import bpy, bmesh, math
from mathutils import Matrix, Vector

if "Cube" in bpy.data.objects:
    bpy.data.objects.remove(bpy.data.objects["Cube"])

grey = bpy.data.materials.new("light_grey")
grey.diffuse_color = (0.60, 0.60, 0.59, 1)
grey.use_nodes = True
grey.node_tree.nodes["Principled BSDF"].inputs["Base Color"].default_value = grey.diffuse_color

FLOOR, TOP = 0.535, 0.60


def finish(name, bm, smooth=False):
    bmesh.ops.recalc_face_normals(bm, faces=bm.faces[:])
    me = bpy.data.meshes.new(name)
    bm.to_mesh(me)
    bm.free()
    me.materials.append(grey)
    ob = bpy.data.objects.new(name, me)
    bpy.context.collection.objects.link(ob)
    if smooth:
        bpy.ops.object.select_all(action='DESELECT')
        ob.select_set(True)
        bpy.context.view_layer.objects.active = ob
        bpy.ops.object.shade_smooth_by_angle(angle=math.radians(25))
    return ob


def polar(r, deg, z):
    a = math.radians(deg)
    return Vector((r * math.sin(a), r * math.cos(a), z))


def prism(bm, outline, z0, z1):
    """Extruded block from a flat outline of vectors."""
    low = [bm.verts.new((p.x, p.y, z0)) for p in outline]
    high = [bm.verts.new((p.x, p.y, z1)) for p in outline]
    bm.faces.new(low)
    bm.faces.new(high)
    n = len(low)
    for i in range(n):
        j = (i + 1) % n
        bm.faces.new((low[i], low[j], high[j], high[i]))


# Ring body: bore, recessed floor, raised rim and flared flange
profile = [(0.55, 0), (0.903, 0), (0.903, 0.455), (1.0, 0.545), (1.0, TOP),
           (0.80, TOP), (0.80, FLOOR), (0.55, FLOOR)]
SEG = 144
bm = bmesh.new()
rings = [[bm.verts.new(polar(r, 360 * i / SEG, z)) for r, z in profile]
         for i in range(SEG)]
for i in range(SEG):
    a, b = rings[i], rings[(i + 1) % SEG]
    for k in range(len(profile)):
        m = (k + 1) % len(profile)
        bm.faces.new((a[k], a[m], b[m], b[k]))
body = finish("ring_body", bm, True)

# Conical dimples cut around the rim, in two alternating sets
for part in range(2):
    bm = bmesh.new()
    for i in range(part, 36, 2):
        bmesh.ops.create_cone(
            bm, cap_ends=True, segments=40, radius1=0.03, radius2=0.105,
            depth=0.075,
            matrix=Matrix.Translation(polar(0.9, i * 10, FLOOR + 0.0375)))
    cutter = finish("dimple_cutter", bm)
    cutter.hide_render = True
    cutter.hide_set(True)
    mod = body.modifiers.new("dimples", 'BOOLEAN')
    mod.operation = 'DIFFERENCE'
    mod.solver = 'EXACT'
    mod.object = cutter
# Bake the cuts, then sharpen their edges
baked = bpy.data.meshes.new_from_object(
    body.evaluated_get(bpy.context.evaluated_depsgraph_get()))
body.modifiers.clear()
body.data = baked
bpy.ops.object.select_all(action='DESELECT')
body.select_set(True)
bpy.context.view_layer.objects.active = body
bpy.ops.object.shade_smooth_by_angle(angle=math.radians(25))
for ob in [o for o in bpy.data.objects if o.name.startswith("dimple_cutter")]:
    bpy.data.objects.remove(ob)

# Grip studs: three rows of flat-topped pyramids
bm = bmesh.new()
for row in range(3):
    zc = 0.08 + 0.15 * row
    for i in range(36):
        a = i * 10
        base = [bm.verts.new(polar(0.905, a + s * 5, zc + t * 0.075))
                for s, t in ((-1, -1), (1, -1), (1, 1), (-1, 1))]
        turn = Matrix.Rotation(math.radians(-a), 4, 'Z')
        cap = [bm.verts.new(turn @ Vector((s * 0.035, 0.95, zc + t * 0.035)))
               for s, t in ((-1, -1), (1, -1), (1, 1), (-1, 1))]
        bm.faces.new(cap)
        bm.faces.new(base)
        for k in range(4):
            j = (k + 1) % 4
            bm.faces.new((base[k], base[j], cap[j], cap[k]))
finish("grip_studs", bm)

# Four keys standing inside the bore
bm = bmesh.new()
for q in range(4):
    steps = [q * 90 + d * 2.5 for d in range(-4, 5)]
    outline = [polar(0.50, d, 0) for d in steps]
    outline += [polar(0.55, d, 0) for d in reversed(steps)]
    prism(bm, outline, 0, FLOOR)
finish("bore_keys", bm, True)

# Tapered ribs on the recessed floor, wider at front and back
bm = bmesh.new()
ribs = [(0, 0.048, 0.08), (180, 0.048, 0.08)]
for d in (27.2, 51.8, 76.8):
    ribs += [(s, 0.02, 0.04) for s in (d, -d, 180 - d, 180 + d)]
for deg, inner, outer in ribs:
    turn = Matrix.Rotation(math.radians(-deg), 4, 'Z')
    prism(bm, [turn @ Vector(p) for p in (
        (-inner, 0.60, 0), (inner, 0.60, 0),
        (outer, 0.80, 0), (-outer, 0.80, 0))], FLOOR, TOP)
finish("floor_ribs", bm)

==

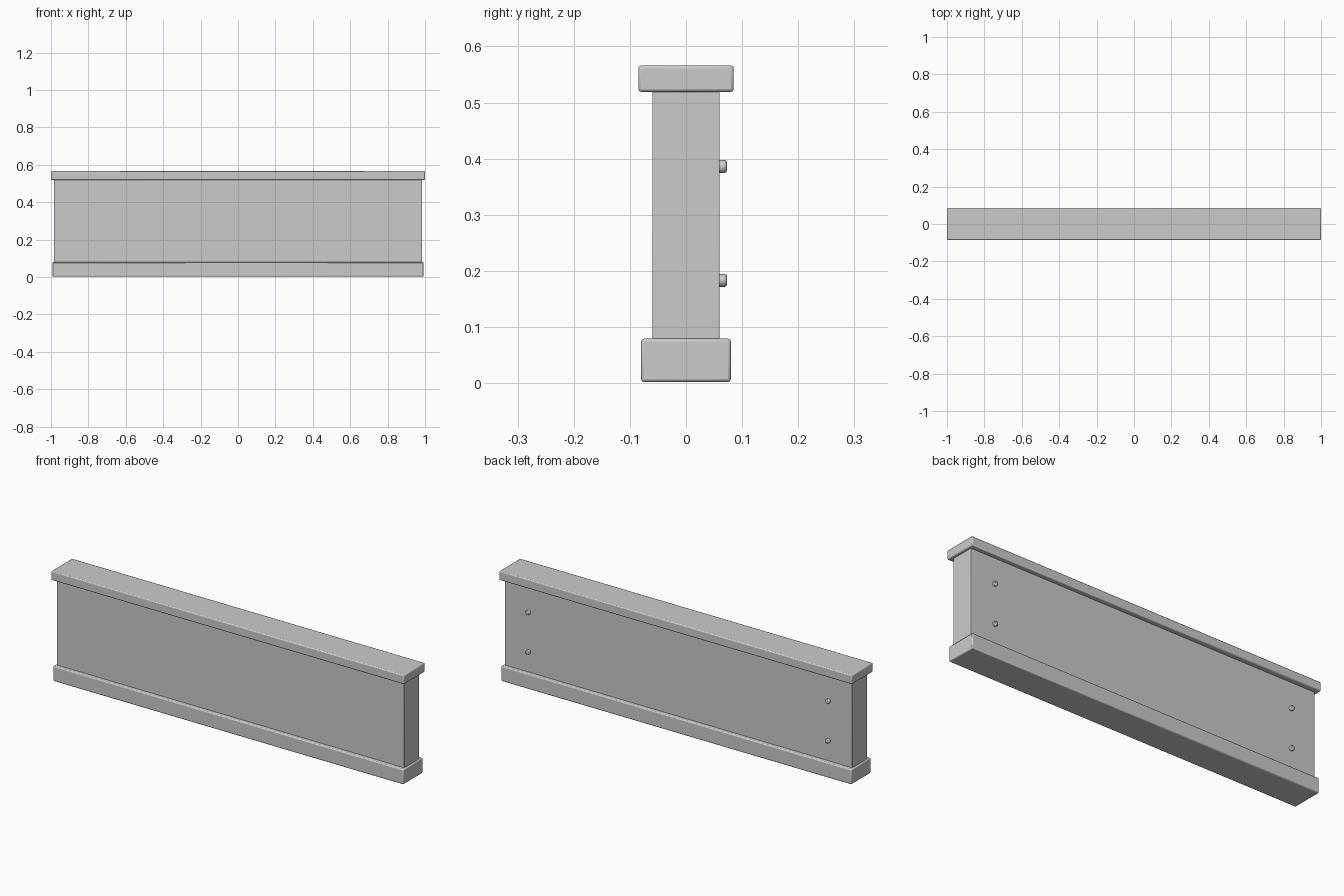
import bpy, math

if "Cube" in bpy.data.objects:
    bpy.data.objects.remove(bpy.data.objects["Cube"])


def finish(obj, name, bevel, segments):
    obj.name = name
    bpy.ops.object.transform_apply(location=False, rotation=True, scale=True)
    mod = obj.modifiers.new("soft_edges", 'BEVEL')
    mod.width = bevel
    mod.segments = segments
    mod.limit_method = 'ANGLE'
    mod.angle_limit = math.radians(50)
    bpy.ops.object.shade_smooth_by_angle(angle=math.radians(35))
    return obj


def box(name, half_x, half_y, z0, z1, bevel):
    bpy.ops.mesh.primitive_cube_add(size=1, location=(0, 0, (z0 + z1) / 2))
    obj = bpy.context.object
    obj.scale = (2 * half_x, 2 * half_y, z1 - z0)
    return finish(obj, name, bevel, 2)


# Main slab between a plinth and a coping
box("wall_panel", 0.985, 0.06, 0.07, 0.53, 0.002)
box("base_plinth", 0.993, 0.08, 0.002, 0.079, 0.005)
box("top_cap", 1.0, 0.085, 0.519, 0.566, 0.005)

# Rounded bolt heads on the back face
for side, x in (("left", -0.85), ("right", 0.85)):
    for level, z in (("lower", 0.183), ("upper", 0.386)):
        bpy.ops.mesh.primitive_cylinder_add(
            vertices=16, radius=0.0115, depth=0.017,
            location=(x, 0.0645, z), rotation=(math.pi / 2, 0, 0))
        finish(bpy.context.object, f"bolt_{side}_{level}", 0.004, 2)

==

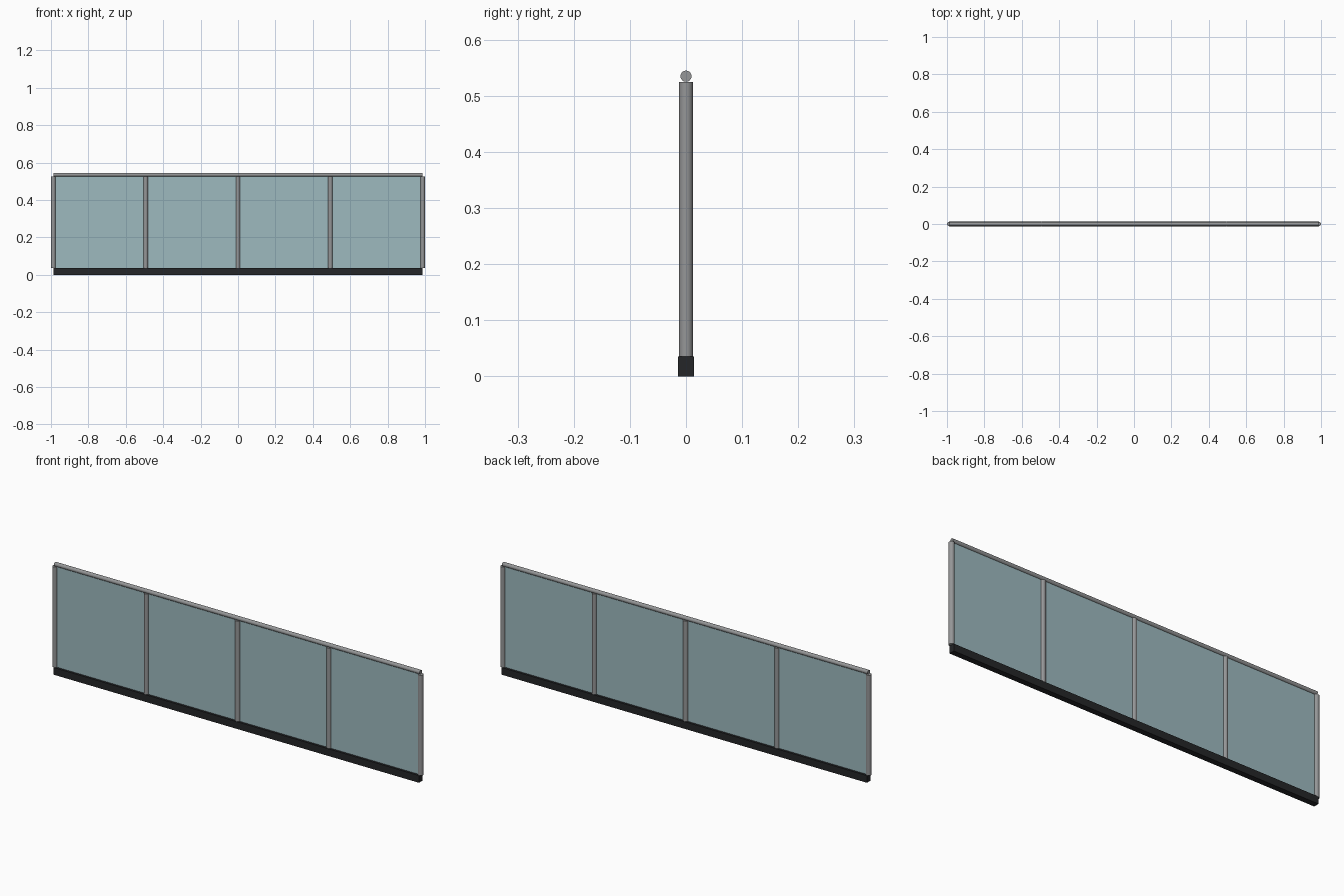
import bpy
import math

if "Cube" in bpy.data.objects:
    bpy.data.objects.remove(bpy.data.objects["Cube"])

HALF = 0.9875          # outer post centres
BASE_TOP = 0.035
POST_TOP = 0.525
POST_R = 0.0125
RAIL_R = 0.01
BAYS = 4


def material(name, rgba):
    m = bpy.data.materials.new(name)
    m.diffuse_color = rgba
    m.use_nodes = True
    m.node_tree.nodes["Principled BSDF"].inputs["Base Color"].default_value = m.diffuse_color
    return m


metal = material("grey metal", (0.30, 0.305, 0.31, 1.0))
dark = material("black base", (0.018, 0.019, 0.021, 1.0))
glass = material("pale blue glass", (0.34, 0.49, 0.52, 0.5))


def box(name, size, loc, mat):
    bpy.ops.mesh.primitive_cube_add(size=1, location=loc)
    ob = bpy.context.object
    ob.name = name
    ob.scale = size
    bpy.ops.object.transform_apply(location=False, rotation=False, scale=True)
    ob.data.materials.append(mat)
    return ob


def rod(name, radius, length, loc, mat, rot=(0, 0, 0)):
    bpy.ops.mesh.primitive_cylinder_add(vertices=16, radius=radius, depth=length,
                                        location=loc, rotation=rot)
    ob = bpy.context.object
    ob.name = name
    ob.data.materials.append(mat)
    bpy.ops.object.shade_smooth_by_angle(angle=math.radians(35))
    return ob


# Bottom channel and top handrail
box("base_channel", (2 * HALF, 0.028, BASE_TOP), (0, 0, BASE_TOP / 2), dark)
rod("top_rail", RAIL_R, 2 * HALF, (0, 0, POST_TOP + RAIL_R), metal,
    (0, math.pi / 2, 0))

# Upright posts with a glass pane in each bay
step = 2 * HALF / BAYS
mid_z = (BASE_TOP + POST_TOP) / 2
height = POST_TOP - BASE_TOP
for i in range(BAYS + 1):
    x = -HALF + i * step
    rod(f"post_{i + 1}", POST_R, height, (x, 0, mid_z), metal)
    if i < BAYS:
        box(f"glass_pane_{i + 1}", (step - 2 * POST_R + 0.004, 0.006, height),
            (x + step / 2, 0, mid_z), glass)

**Work instructions:** Keep both end lines and retype everything in the records above from the line containing "for i in range(BAYS" through the line containing "(x + step / 2, 0, mid_z), glass)", exactly, with nothing else.

**Exercise answer:**
for i in range(BAYS + 1):
    x = -HALF + i * step
    rod(f"post_{i + 1}", POST_R, height, (x, 0, mid_z), metal)
    if i < BAYS:
        box(f"glass_pane_{i + 1}", (step - 2 * POST_R + 0.004, 0.006, height),
            (x + step / 2, 0, mid_z), glass)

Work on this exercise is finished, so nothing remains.